= About this task =
Please repeat the line that has "for (y0, z0), (y1, z1)" and all lines after it, exactly as they appear, through the end of the entries.

= Extracted records =
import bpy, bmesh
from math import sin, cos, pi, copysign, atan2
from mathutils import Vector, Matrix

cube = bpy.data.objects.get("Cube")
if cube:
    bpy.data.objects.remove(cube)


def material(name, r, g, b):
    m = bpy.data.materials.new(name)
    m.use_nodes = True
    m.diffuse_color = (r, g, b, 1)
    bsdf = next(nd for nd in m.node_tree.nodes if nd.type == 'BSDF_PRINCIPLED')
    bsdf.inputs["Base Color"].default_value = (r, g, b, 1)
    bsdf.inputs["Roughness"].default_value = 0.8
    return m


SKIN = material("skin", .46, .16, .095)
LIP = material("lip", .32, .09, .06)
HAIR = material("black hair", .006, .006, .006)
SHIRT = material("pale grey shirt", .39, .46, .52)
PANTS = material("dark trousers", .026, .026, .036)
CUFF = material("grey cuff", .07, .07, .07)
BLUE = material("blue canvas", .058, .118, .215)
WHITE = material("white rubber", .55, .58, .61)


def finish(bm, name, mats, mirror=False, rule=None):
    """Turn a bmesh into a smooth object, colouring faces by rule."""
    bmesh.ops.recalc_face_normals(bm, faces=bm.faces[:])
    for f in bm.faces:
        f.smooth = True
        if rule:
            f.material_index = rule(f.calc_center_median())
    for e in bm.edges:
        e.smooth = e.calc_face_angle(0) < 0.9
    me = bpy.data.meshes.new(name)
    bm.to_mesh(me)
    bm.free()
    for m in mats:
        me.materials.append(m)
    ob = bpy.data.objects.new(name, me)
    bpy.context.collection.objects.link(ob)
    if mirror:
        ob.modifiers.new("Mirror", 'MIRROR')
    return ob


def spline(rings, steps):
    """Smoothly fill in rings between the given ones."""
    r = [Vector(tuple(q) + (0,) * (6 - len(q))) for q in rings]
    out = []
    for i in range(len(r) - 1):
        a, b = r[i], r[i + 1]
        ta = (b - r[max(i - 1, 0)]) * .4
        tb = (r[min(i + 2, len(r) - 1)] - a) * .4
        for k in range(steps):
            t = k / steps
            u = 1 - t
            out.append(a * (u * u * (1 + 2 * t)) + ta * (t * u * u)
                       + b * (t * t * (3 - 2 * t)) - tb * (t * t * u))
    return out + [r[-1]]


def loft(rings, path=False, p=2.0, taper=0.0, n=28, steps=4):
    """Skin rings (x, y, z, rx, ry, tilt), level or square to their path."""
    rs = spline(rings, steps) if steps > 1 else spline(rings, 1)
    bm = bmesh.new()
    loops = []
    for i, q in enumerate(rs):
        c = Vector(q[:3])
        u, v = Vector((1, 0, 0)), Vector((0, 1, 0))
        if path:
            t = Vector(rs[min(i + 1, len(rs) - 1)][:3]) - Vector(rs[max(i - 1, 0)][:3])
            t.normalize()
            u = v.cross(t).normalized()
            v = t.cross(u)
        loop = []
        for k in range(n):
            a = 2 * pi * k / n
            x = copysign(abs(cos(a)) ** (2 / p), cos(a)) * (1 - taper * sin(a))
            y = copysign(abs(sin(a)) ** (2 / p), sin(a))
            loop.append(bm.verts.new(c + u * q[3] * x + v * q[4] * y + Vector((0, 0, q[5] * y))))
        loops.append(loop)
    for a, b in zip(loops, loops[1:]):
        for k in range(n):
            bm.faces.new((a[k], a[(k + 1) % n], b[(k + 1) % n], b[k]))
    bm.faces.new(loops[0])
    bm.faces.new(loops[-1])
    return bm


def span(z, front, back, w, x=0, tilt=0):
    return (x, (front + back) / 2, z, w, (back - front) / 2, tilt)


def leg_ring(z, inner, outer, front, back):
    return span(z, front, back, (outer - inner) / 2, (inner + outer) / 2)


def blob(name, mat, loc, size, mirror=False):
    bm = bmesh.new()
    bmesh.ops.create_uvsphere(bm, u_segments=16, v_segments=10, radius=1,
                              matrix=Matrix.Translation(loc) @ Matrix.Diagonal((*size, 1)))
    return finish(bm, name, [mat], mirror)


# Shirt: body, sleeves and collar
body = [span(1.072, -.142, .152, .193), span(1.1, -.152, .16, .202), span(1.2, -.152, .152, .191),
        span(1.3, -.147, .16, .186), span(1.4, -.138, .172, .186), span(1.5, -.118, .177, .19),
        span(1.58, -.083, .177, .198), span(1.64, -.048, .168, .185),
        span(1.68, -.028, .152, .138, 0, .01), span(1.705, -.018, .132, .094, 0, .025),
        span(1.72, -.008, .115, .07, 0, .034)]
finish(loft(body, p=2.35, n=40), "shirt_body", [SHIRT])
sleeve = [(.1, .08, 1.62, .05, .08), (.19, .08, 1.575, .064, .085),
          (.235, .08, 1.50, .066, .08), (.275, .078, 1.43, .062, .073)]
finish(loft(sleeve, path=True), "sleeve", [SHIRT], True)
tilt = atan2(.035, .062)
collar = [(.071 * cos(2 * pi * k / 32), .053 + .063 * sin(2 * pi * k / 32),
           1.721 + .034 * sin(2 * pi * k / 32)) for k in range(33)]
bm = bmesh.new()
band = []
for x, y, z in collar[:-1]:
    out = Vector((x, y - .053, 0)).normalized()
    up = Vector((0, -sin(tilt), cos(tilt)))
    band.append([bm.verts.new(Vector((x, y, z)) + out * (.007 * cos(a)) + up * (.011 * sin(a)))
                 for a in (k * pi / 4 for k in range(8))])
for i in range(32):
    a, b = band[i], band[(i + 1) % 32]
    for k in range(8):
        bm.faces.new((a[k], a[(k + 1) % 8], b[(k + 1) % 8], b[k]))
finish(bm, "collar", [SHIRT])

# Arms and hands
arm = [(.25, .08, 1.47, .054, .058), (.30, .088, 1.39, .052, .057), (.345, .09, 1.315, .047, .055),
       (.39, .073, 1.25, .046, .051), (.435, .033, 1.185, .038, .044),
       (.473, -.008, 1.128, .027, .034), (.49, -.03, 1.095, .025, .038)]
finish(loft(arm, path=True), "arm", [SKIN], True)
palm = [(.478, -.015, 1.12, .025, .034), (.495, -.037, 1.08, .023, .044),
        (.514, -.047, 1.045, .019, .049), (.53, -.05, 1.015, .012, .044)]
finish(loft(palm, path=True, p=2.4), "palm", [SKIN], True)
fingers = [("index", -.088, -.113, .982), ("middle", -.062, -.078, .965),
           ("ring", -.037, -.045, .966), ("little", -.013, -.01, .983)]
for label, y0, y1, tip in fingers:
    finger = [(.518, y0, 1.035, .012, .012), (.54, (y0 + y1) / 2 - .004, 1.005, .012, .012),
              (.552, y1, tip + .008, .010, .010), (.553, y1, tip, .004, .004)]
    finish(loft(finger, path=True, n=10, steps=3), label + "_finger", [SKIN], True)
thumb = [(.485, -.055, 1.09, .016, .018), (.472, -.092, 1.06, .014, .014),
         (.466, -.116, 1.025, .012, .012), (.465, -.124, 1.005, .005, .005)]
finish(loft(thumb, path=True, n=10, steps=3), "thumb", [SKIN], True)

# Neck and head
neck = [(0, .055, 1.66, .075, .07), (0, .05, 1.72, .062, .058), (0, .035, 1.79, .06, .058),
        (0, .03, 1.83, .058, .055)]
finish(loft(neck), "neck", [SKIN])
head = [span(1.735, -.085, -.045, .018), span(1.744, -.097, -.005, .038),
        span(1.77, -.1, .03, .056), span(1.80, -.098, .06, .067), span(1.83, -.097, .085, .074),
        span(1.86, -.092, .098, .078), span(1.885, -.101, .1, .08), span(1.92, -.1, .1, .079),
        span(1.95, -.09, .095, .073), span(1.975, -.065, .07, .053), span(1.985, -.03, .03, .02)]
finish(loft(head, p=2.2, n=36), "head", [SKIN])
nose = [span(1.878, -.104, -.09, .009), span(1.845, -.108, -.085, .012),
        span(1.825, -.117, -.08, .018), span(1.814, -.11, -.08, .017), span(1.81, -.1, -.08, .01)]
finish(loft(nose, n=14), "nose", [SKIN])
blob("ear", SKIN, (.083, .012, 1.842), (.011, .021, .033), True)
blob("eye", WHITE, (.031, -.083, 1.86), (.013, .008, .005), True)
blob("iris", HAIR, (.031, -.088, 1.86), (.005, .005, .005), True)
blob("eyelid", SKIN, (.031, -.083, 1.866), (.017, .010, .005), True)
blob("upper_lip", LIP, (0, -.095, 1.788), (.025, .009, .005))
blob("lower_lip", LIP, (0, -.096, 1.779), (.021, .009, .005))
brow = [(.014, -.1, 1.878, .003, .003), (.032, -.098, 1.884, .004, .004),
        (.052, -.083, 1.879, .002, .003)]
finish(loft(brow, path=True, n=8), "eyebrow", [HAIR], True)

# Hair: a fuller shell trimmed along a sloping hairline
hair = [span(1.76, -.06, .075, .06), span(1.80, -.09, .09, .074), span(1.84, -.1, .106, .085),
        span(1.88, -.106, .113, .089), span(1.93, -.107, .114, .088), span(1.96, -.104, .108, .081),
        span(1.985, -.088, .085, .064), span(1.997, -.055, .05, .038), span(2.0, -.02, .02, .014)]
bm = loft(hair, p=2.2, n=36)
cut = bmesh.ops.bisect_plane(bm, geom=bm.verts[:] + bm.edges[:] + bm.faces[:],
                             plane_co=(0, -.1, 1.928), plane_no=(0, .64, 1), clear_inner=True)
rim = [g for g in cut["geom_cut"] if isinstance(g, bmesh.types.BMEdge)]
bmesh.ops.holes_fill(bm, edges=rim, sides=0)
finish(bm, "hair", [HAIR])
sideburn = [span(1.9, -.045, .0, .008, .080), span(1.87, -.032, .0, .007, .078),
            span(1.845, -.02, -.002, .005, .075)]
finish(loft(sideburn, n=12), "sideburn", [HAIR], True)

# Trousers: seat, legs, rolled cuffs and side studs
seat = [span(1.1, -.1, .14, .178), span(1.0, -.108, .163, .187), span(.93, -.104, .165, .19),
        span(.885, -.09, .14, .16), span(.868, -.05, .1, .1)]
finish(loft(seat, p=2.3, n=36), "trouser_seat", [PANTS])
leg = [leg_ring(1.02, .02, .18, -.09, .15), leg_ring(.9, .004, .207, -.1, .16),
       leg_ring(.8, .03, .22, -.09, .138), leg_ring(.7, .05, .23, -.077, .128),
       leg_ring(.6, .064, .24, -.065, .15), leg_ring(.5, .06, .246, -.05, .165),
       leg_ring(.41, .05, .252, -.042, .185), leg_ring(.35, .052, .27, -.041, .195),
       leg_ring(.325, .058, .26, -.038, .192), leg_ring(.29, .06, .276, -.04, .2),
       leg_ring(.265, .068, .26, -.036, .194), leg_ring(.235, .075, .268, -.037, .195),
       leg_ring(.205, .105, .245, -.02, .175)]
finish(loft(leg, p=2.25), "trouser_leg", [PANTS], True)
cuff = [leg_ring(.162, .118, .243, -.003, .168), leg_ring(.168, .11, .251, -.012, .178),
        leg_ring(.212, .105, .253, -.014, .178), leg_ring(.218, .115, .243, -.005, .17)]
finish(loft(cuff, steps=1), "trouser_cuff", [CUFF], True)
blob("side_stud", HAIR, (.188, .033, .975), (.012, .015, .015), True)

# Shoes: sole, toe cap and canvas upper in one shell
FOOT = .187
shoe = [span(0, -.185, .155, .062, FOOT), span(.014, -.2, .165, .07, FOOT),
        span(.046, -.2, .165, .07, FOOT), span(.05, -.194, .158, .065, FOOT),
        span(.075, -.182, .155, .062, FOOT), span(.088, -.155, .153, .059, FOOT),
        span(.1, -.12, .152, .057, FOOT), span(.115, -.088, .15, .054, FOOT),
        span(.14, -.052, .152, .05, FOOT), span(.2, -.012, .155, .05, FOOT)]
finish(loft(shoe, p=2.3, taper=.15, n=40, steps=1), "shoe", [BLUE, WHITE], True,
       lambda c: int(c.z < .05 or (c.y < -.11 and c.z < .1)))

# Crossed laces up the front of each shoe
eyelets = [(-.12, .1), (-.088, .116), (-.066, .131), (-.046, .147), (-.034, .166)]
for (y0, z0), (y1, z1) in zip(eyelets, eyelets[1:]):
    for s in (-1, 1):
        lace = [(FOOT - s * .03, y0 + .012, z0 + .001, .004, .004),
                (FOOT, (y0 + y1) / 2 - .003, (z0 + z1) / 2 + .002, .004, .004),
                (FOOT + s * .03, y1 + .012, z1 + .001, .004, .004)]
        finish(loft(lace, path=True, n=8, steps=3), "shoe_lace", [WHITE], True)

= Solution to this exercise =
for (y0, z0), (y1, z1) in zip(eyelets, eyelets[1:]):
    for s in (-1, 1):
        lace = [(FOOT - s * .03, y0 + .012, z0 + .001, .004, .004),
                (FOOT, (y0 + y1) / 2 - .003, (z0 + z1) / 2 + .002, .004, .004),
                (FOOT + s * .03, y1 + .012, z1 + .001, .004, .004)]
        finish(loft(lace, path=True, n=8, steps=3), "shoe_lace", [WHITE], True)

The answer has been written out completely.